The records below hold a stretch from the line with "for name, y" through the line with "# Tapered square"; return exactly those lines, ends included, and nothing more.

(Information supplied Opens)

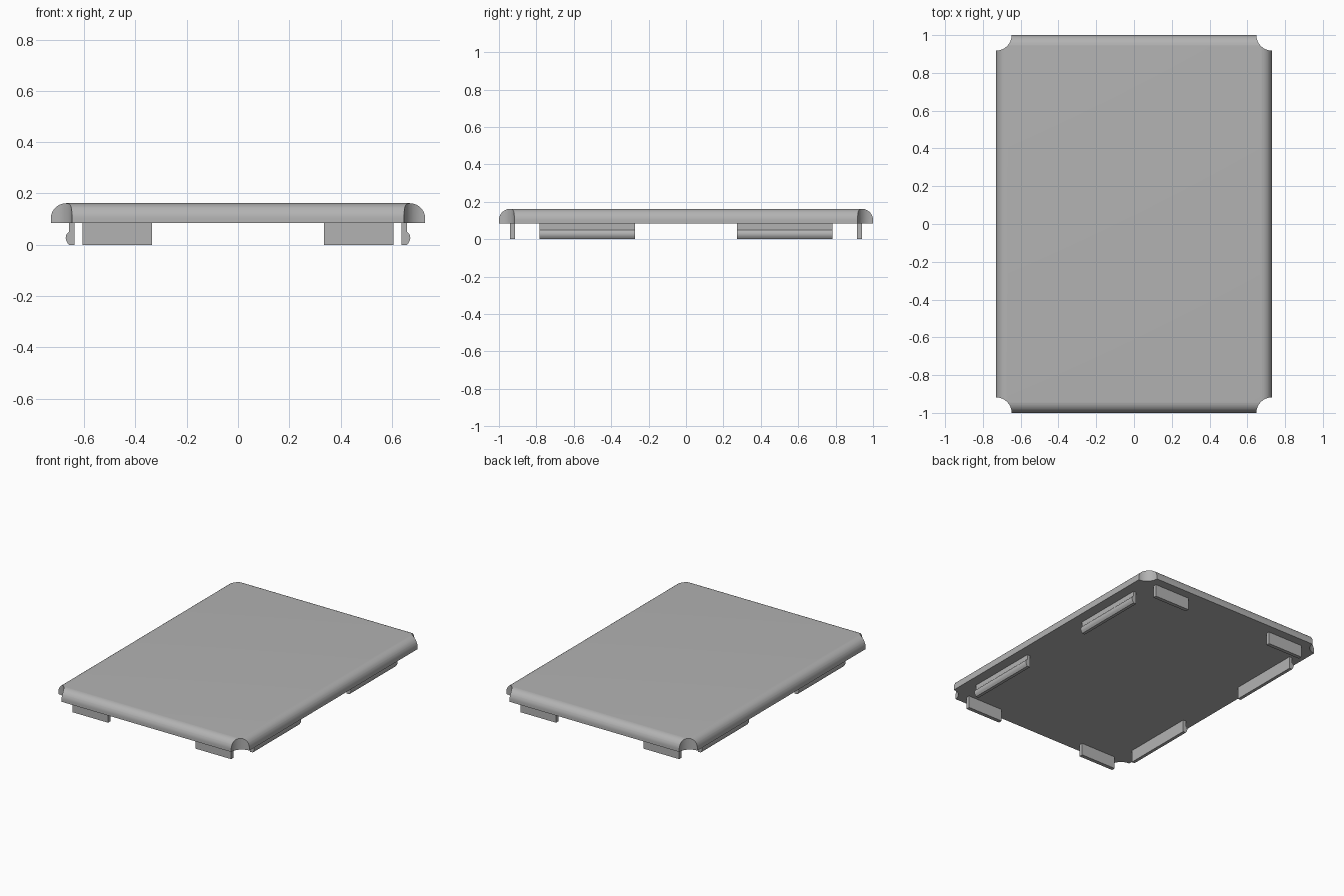
import bpy, bmesh, math
from mathutils import Matrix, Vector

cube = bpy.data.objects.get("Cube")
if cube:
    bpy.data.objects.remove(cube, do_unlink=True)

HALF_X, HALF_Y = 0.73, 1.0
BASE, TOP = 0.084, 0.162
ROUND, NOTCH = 0.06, 0.082

grey = bpy.data.materials.new("light grey")
grey.use_nodes = True
colour = (0.45, 0.45, 0.45, 1)
grey.diffuse_color = colour
grey.node_tree.nodes["Principled BSDF"].inputs["Base Color"].default_value = colour


def finish(bm, name):
    bmesh.ops.recalc_face_normals(bm, faces=bm.faces)
    mesh = bpy.data.meshes.new(name)
    bm.to_mesh(mesh)
    bm.free()
    mesh.materials.append(grey)
    obj = bpy.data.objects.new(name, mesh)
    bpy.context.collection.objects.link(obj)
    return obj


def smooth(obj):
    bpy.ops.object.select_all(action="DESELECT")
    obj.select_set(True)
    bpy.context.view_layer.objects.active = obj
    bpy.ops.object.shade_smooth_by_angle(angle=math.radians(30))


def extrude_profile(points, length, name, matrix):
    """Extrude an (x, z) outline along y, then place it."""
    bm = bmesh.new()
    face = bm.faces.new([bm.verts.new((x, 0, z)) for x, z in points])
    new = bmesh.ops.extrude_face_region(bm, geom=[face])["geom"]
    moved = [v for v in new if isinstance(v, bmesh.types.BMVert)]
    bmesh.ops.translate(bm, verts=moved, vec=(0, length, 0))
    bmesh.ops.transform(bm, matrix=matrix, verts=bm.verts)
    return finish(bm, name)


# Lid slab with rounded upper edges
bm = bmesh.new()
bmesh.ops.create_cube(bm, size=1)
bmesh.ops.scale(bm, vec=(2 * HALF_X, 2 * HALF_Y, TOP - BASE), verts=bm.verts)
bmesh.ops.translate(bm, vec=(0, 0, (TOP + BASE) / 2), verts=bm.verts)
rim = [e for e in bm.edges if all(v.co.z > TOP - 0.01 for v in e.verts)]
bmesh.ops.bevel(bm, geom=rim, offset=ROUND, segments=12, profile=0.5, affect="EDGES")
lid = finish(bm, "lid")

# Round notches cut out of the four corners
bm = bmesh.new()
for sx in (-1, 1):
    for sy in (-1, 1):
        bmesh.ops.create_cone(
            bm, cap_ends=True, segments=64, radius1=NOTCH, radius2=NOTCH, depth=0.4,
            matrix=Matrix.Translation((sx * HALF_X, sy * HALF_Y, TOP)))
cutter = finish(bm, "notch_cutter")
cutter.hide_render = True
cut = lid.modifiers.new("notches", "BOOLEAN")
cut.operation, cut.solver, cut.object = "DIFFERENCE", "EXACT", cutter
bpy.context.view_layer.objects.active = lid
bpy.ops.object.modifier_apply(modifier=cut.name)
bpy.data.objects.remove(cutter, do_unlink=True)
smooth(lid)

# Tab outlines: plain for the ends, with an outer snap bead for the sides
plain = [(0.914, 0), (0.94, 0), (0.94, BASE + 0.01), (0.914, BASE + 0.01)]
bead = [(0.66 + 0.012 * math.sin(t * math.pi / 8) ** 0.6, 0.004 + 0.046 * t / 8)
        for t in range(1, 8)]
snap = [(0.638, 0), (0.66, 0)] + bead + [(0.66, 0.05), (0.66, BASE + 0.01), (0.638, BASE + 0.01)]

for sx, side in ((-1, "right"), (1, "left")):
    for sy, end in ((-1, "front"), (1, "back")):
        mirror = Matrix.Diagonal((sx, sy, 1, 1))
        # Long clip under the side edge
        clip = extrude_profile(snap, 0.51, f"{side}_{end}_side_clip",
                               mirror @ Matrix.Translation((0, 0.272, 0)))
        smooth(clip)
        # Short tab under the end edge
        swap = Matrix(((0, 1, 0, 0.335), (1, 0, 0, 0), (0, 0, 1, 0), (0, 0, 0, 1)))
        extrude_profile(plain, 0.271, f"{side}_{end}_end_tab", mirror @ swap)
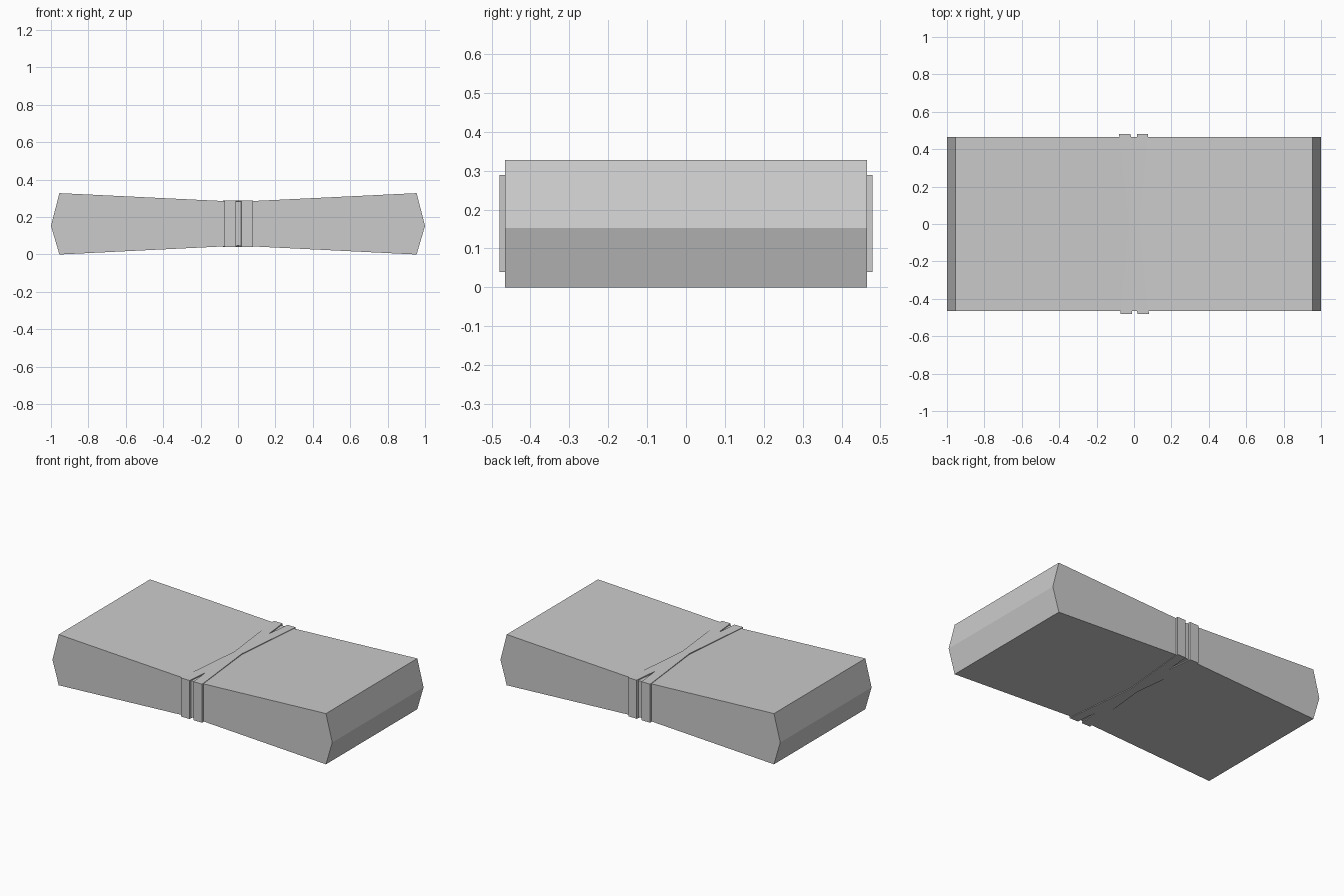
import bpy
import bmesh

cube = bpy.data.objects.get("Cube")
if cube:
    bpy.data.objects.remove(cube, do_unlink=True)

grey = bpy.data.materials.new("light grey")
grey.use_nodes = True
colour = (0.6, 0.6, 0.6, 1)
grey.diffuse_color = colour
grey.node_tree.nodes["Principled BSDF"].inputs["Base Color"].default_value = colour


def prism(name, outline, offset):
    """Extrude a closed outline along the offset vector."""
    bm = bmesh.new()
    face = bm.faces.new([bm.verts.new(p) for p in outline])
    new = bmesh.ops.extrude_face_region(bm, geom=[face], use_keep_orig=True)
    verts = [g for g in new["geom"] if isinstance(g, bmesh.types.BMVert)]
    bmesh.ops.translate(bm, verts=verts, vec=offset)
    bmesh.ops.recalc_face_normals(bm, faces=bm.faces)
    mesh = bpy.data.meshes.new(name)
    bm.to_mesh(mesh)
    bm.free()
    mesh.materials.append(grey)
    obj = bpy.data.objects.new(name, mesh)
    bpy.context.collection.objects.link(obj)
    return obj


# Body: waisted side profile with pointed ends
half_depth = 0.466
right_half = [(0, 0.047), (0.955, 0), (1, 0.153), (0.955, 0.328), (0, 0.282)]
left_half = [(-x, z) for x, z in right_half[-2:0:-1]]
prism("body", [(x, -half_depth, z) for x, z in right_half + left_half],
      (0, 2 * half_depth, 0))

# Wrap: hourglass band, split by a V notch at the front and back
band_bottom, band_top, reach = 0.04, 0.289, 0.48
plan = [
    (-0.073, -reach), (-0.011, -reach), (0.004, -0.34), (0.018, -reach),
    (0.08, -reach), (0.028, 0), (0.076, reach), (0.016, reach),
    (0, 0.31), (-0.018, reach), (-0.08, reach), (-0.025, 0),
]
prism("wrap_band", [(x, y, band_bottom) for x, y in plan],
      (0, 0, band_top - band_bottom))
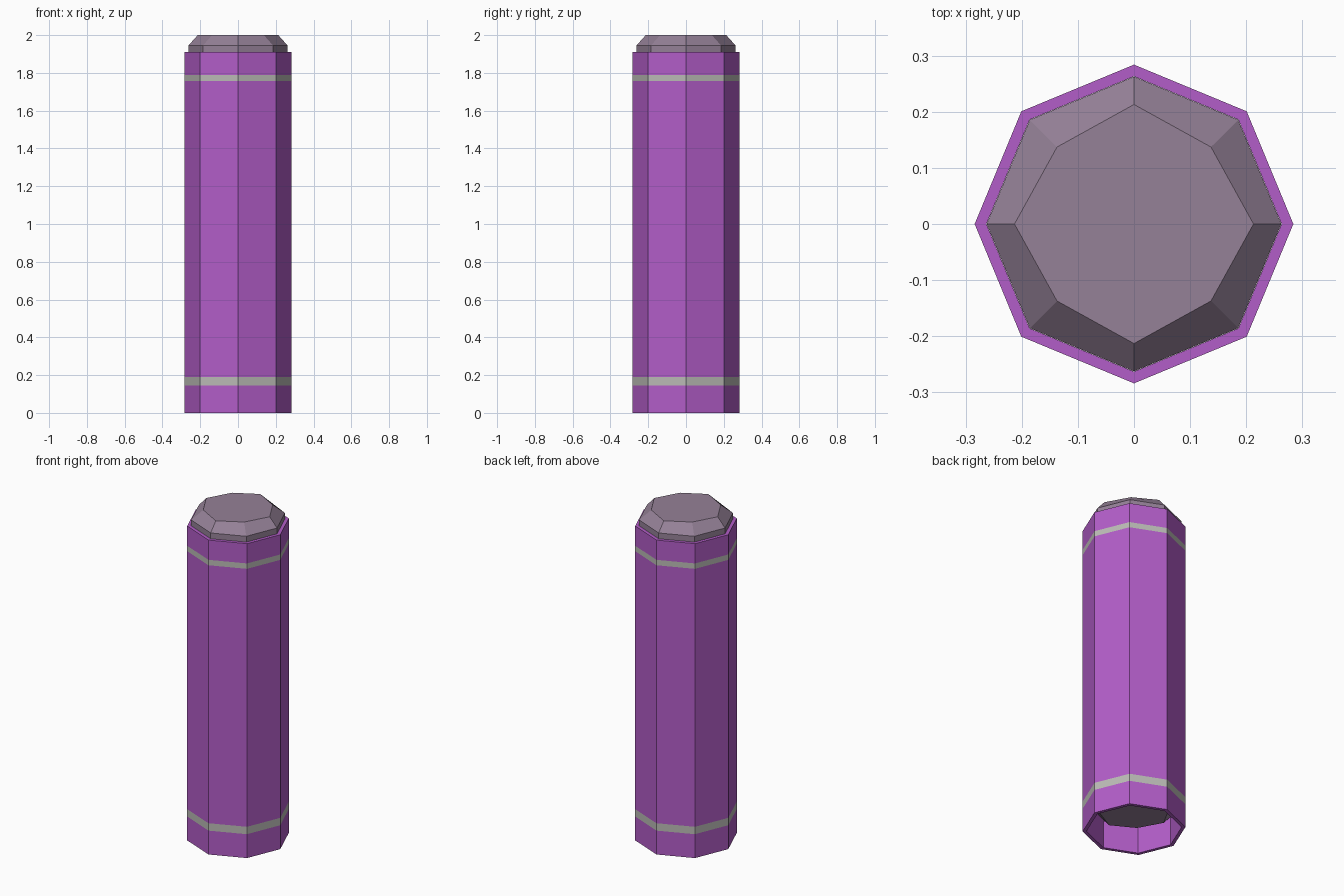
import bpy, bmesh, math

if "Cube" in bpy.data.objects:
    bpy.data.objects.remove(bpy.data.objects["Cube"])


def material(name, rgb):
    m = bpy.data.materials.new(name)
    m.diffuse_color = (*rgb, 1)
    m.use_nodes = True
    m.node_tree.nodes["Principled BSDF"].inputs["Base Color"].default_value = m.diffuse_color
    return m


def ring(bm, r_axis, r_diag, z):
    # octagon with corners on the axes and on the diagonals
    verts = []
    for i in range(8):
        a = i * math.pi / 4
        r = r_diag if i % 2 else r_axis
        verts.append(bm.verts.new((r * math.cos(a), r * math.sin(a), z)))
    return verts


def lathe(name, profile, mats, bands=(), closed=False):
    # joins successive octagon rings; open profiles are capped at both ends
    bm = bmesh.new()
    rings = [ring(bm, *p) for p in profile]
    count = len(rings)
    for k in range(count if closed else count - 1):
        lo, hi = rings[k], rings[(k + 1) % count]
        for i in range(8):
            j = (i + 1) % 8
            f = bm.faces.new((lo[i], lo[j], hi[j], hi[i]))
            f.material_index = 1 if k in bands else 0
    if not closed:
        bm.faces.new(rings[0][::-1])
        bm.faces.new(rings[-1])
    bmesh.ops.recalc_face_normals(bm, faces=bm.faces)
    me = bpy.data.meshes.new(name)
    bm.to_mesh(me)
    bm.free()
    for m in mats:
        me.materials.append(m)
    ob = bpy.data.objects.new(name, me)
    bpy.context.collection.objects.link(ob)
    return ob


purple = material("purple_shell", (0.45, 0.11, 0.58))
stripe = material("pale_stripe", (0.50, 0.50, 0.47))
grey = material("mauve_grey", (0.30, 0.22, 0.31))

# Octagonal tube with two flush stripes
R, INNER = 0.284, 0.263
outer = [(R, R, z) for z in (0, 0.145, 0.19, 1.757, 1.79, 1.91)]
inner = [(INNER, INNER, z) for z in (1.91, 0)]
lathe("outer_shell", outer + inner, [purple, stripe], bands=(1, 3), closed=True)

# Core with bevelled ends: raised at the top, recessed at the bottom
C = 0.2625
lathe("inner_core", [(0.213, 0.194, 0.12), (C, C, 0.175),
                     (C, C, 1.945), (0.213, 0.194, 2.0)], [grey])
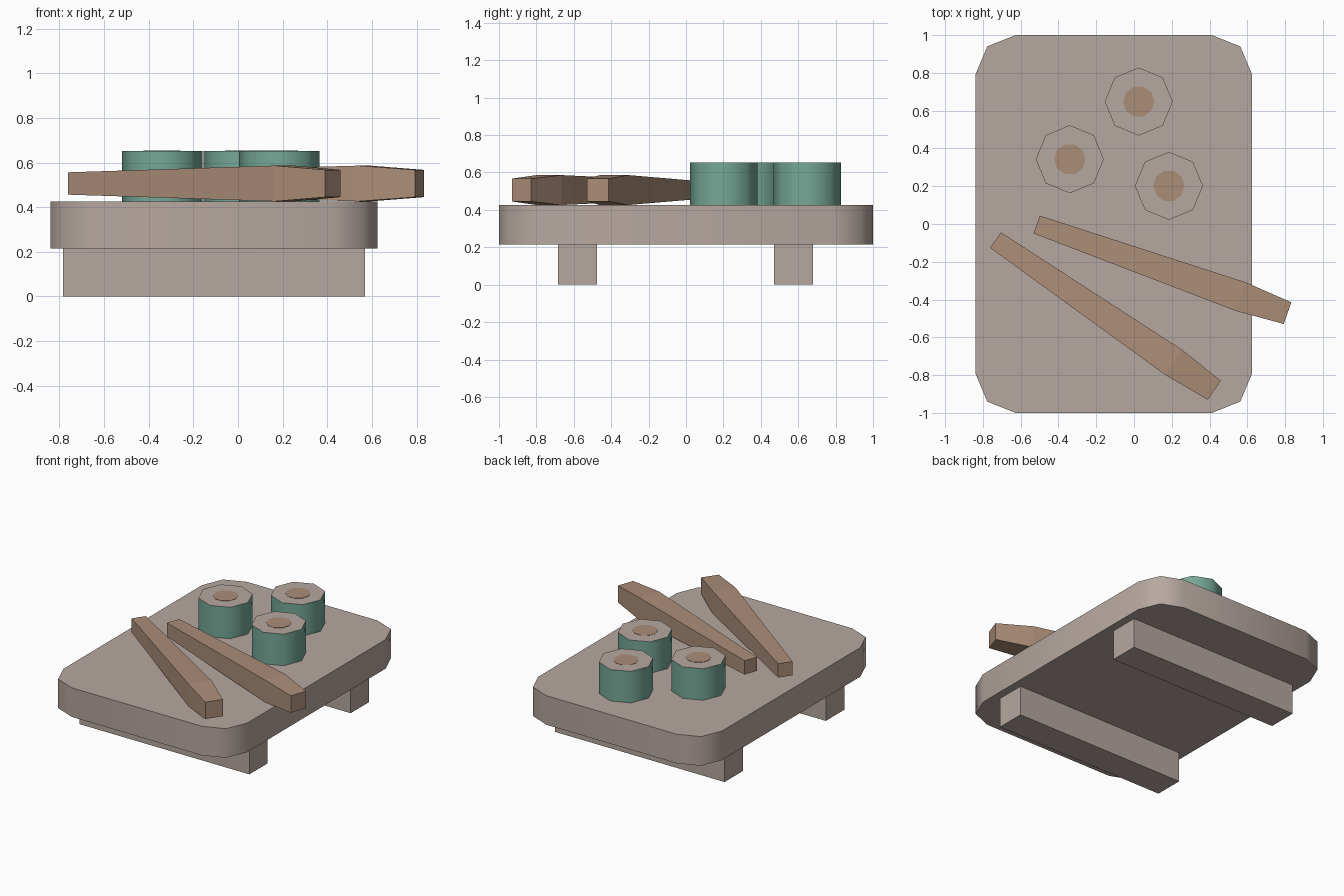
import bpy
import bmesh
from math import atan2, cos, sin, tau, radians
from mathutils import Vector

cube = bpy.data.objects.get("Cube")
if cube:
    bpy.data.objects.remove(cube, do_unlink=True)


def make_material(name, rgb):
    mat = bpy.data.materials.new(name)
    mat.use_nodes = True
    mat.diffuse_color = (*rgb, 1)
    mat.node_tree.nodes["Principled BSDF"].inputs["Base Color"].default_value = (*rgb, 1)
    return mat


BEIGE = make_material("warm beige", (0.47, 0.39, 0.35))
WOOD = make_material("tan wood", (0.41, 0.27, 0.19))
GREEN = make_material("sea green", (0.18, 0.39, 0.31))


def loft(name, sections, materials, smooth=False):
    """Skin a closed solid through rings that have the same number of points."""
    bm = bmesh.new()
    rings = [[bm.verts.new(p) for p in ring] for ring in sections]
    for a, b in zip(rings, rings[1:]):
        for i in range(len(a)):
            j = (i + 1) % len(a)
            bm.faces.new((a[i], a[j], b[j], b[i]))
    bm.faces.new(rings[0][::-1])
    bm.faces.new(rings[-1])
    bmesh.ops.recalc_face_normals(bm, faces=bm.faces)
    mesh = bpy.data.meshes.new(name)
    bm.to_mesh(mesh)
    bm.free()
    for mat in materials:
        mesh.materials.append(mat)
    obj = bpy.data.objects.new(name, mesh)
    bpy.context.collection.objects.link(obj)
    if smooth:
        bpy.ops.object.select_all(action="DESELECT")
        obj.select_set(True)
        bpy.context.view_layer.objects.active = obj
        bpy.ops.object.shade_smooth_by_angle(angle=radians(50))
    return obj


def extrude(name, outline, low, high, materials, smooth=False):
    return loft(name, [[(x, y, z) for x, y in outline] for z in (low, high)], materials, smooth)


def circle(x, y, radius, sides):
    return [(x + radius * cos(tau * i / sides), y + radius * sin(tau * i / sides))
            for i in range(sides)]


# Serving board with rounded corners
BOARD_X, BOARD_TOP, BOARD_LOW = -0.107, 0.425, 0.215
corner = [(0.733, 0.79), (0.67, 0.94), (0.52, 1.0)]
quarter_turns = [(1, 1), (-1, 1), (-1, -1), (1, -1)]
outline = []
for sx, sy in quarter_turns:
    points = corner if sx == sy else corner[::-1]
    outline += [(BOARD_X + sx * x, sy * y) for x, y in points]
extrude("board", outline, BOARD_LOW, BOARD_TOP, [BEIGE], True)

# Two long feet under the board
for name, y in (("front_foot", -0.58), ("back_foot", 0.575)):
    foot = [(BOARD_X + sx * 0.677, y + sy * 0.105) for sx, sy in quarter_turns]
    extrude(name, foot, 0, BOARD_LOW, [BEIGE])

# Rolls: green wrap, beige top and a round filling
for name, x, y in (("back", 0.025, 0.648), ("left", -0.34, 0.343), ("right", 0.185, 0.202)):
    roll = extrude(name + "_roll", circle(x, y, 0.18, 8), BOARD_TOP, 0.652, [GREEN, BEIGE], True)
    for face in roll.data.polygons:
        face.material_index = int(face.normal.z > 0.5)
    extrude(name + "_filling", circle(x, y, 0.083, 10), 0.65, 0.654, [WOOD])


# Tapered square sticks, widest near the thick end
def stick(name, start, end):
    start, end = Vector((*start, 0.506)), Vector((*end, 0.506))
    along = (end - start).normalized()
    side = Vector((-along.y, along.x, 0))
    up = Vector((0, 0, 1))
    rings = []
    for t, half in ((0, 0.05), (0.814, 0.08), (1, 0.061)):
        centre = start.lerp(end, t)
        rings.append([centre + half * (a * side + b * up) for a, b in quarter_turns])
    loft(name, rings, [WOOD])


stick("front_stick", (-0.733, -0.085), (0.425, -0.88))
stick("back_stick", (-0.515, -0.003), (0.813, -0.472))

(Information supplied Closes)

Response area.
for name, y in (("front_foot", -0.58), ("back_foot", 0.575)):
    foot = [(BOARD_X + sx * 0.677, y + sy * 0.105) for sx, sy in quarter_turns]
    extrude(name, foot, 0, BOARD_LOW, [BEIGE])

# Rolls: green wrap, beige top and a round filling
for name, x, y in (("back", 0.025, 0.648), ("left", -0.34, 0.343), ("right", 0.185, 0.202)):
    roll = extrude(name + "_roll", circle(x, y, 0.18, 8), BOARD_TOP, 0.652, [GREEN, BEIGE], True)
    for face in roll.data.polygons:
        face.material_index = int(face.normal.z > 0.5)
    extrude(name + "_filling", circle(x, y, 0.083, 10), 0.65, 0.654, [WOOD])


# Tapered square sticks, widest near the thick end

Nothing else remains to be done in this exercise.